Blinken to address Ukraine war from new NATO member Finland
US Secretary of State Antony Blinken will next week visit new NATO member Finland where he will deliver a speech championing Ukraine's defense against Russia, the State Department said Friday.
Blinken will travel on June 1-2 to Helsinki after a meeting of the Western alliance's foreign ministers in Oslo. He will first visit Sweden, which is also seeking to join NATO, and will meet all three countries' prime ministers.
In Helsinki, Blinken will meet deliver a speech "to highlight all the ways in which Russia's aggression against Ukraine has been a strategic failure," State Department spokesman Matthew Miller said.
Blinken will outline "our continued efforts to support Ukraine's defense of its territory, sovereignty and democracy in pursuit of a just and durable peace," he said.
The Oslo meeting will prepare for a summit of NATO leaders in July in the Lithuanian capital Vilnius. Several former Soviet bloc NATO members are seeking formal commitments to Ukraine at the summit, even if a formal offer to join looks distant.
Dereck Hogan, the top US diplomat for Europe, indicated that the United States -- by far the largest military power in NATO -- was in no rush to make formal promises to Ukraine. Under NATO's Article Five, an attack on one member is considered an attack on all.
"We will look for ways to support Ukraine's Euro-Atlantic aspirations but right now," Hogan told reporters, "the immediate needs in Ukraine are practical and so we should be focused on building Ukraine's defense and deterrence capabilities."
Hogan said Blinken would seek "progress on the key deliverables" for Ukraine at the Vilnius summit but did not expect announcements in Oslo.
Finland and Sweden, which long kept an official veneer of neutrality to avoid conflict with Moscow, both sought membership in NATO after Russia's February 2022 invasion of Ukraine, whose pre-war efforts to join the alliance were unsuccessful.
Finland officially joined NATO in April. Turkey and Hungary have yet to give their blessing for Sweden to join NATO, whose accession decisions need unanimity.
Turkish President Recep Tayyip Erdogan has pressed Stockholm over the presence in Sweden of members of the Kurdistan Workers' Party (PKK), which Ankara considers terrorists.
Western diplomats have voiced guarded hope that Turkey will lift its objections after Sunday's second-round presidential election.
Hogan said that Sweden's NATO bid would be "part of our discussions" with Turkey after the election.

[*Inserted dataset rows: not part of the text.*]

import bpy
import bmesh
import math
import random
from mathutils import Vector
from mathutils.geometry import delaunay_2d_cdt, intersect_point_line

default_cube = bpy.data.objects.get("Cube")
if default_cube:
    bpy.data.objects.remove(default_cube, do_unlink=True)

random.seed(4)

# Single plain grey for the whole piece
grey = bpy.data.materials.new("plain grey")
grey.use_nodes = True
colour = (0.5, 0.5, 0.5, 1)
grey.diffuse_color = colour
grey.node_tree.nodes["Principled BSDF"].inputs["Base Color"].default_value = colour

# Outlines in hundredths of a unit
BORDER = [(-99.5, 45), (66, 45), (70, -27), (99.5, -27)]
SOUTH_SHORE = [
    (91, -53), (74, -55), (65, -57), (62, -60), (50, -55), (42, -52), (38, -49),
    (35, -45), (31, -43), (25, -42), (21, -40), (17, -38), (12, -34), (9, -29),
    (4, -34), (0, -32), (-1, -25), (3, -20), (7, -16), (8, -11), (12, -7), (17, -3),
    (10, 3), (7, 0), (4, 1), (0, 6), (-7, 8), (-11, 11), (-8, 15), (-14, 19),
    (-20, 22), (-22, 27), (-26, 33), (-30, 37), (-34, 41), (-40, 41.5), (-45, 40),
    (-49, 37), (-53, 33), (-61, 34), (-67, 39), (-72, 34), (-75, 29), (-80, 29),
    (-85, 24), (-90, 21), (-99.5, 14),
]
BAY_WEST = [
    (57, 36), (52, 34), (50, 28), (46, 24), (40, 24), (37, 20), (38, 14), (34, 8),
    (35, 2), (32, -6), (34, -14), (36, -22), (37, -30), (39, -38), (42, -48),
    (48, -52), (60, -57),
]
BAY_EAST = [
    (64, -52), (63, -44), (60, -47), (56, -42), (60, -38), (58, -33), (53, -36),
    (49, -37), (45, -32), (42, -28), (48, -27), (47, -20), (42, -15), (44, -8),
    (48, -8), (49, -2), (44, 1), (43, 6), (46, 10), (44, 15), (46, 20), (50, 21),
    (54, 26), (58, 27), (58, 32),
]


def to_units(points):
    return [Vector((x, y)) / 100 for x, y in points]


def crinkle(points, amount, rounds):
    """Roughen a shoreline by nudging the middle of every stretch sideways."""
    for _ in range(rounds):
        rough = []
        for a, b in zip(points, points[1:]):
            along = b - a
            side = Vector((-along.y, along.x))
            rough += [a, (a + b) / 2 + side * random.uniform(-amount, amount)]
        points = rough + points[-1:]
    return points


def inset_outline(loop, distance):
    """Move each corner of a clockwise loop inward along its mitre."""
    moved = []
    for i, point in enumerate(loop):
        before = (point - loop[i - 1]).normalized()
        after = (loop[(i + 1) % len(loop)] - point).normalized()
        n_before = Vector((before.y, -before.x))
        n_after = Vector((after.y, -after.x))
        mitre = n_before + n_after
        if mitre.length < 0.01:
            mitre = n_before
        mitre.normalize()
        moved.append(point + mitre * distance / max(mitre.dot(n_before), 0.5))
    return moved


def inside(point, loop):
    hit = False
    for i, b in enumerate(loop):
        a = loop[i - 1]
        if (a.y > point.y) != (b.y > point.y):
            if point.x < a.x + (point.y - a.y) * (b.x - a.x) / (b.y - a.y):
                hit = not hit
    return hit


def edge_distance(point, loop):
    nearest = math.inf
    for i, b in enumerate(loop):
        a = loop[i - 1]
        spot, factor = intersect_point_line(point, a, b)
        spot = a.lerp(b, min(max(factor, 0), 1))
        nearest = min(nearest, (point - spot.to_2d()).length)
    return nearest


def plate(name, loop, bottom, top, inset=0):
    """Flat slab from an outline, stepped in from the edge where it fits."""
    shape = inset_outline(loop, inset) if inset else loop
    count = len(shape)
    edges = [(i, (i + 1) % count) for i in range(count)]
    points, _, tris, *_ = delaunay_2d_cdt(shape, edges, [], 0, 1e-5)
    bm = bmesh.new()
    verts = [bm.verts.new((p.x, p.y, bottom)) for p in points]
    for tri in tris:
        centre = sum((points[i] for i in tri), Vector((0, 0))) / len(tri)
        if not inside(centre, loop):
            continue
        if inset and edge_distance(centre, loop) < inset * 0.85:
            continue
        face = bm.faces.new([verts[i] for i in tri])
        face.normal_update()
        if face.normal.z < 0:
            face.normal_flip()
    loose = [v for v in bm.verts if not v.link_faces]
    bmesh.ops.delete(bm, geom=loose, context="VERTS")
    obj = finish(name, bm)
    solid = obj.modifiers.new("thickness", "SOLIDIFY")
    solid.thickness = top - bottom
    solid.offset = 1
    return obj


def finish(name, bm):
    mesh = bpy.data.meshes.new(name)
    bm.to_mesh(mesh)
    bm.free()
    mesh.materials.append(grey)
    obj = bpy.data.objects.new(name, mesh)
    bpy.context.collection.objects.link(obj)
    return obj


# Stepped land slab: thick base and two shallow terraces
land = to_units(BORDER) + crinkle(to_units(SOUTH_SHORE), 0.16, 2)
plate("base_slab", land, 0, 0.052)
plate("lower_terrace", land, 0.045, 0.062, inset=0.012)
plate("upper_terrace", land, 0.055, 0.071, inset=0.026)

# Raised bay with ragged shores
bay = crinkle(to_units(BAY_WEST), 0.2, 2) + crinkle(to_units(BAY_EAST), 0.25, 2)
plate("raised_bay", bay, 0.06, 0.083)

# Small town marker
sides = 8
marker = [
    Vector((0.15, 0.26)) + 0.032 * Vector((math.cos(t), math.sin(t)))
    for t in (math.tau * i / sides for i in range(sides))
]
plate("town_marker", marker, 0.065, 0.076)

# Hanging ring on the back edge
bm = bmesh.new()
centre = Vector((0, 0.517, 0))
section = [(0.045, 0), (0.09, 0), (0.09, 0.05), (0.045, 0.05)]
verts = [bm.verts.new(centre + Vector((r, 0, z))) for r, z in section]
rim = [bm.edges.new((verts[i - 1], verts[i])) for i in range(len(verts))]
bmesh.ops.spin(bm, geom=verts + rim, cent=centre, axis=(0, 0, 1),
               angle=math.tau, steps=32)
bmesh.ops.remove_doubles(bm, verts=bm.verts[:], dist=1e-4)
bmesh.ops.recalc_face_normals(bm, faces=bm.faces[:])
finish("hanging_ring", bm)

Blinken's visit in Sweden will be to the northern city of Lulea where he will take part in talks of the US-EU Trade and Technology Council, which among other issues has looked to set common standards in the face of China's advances.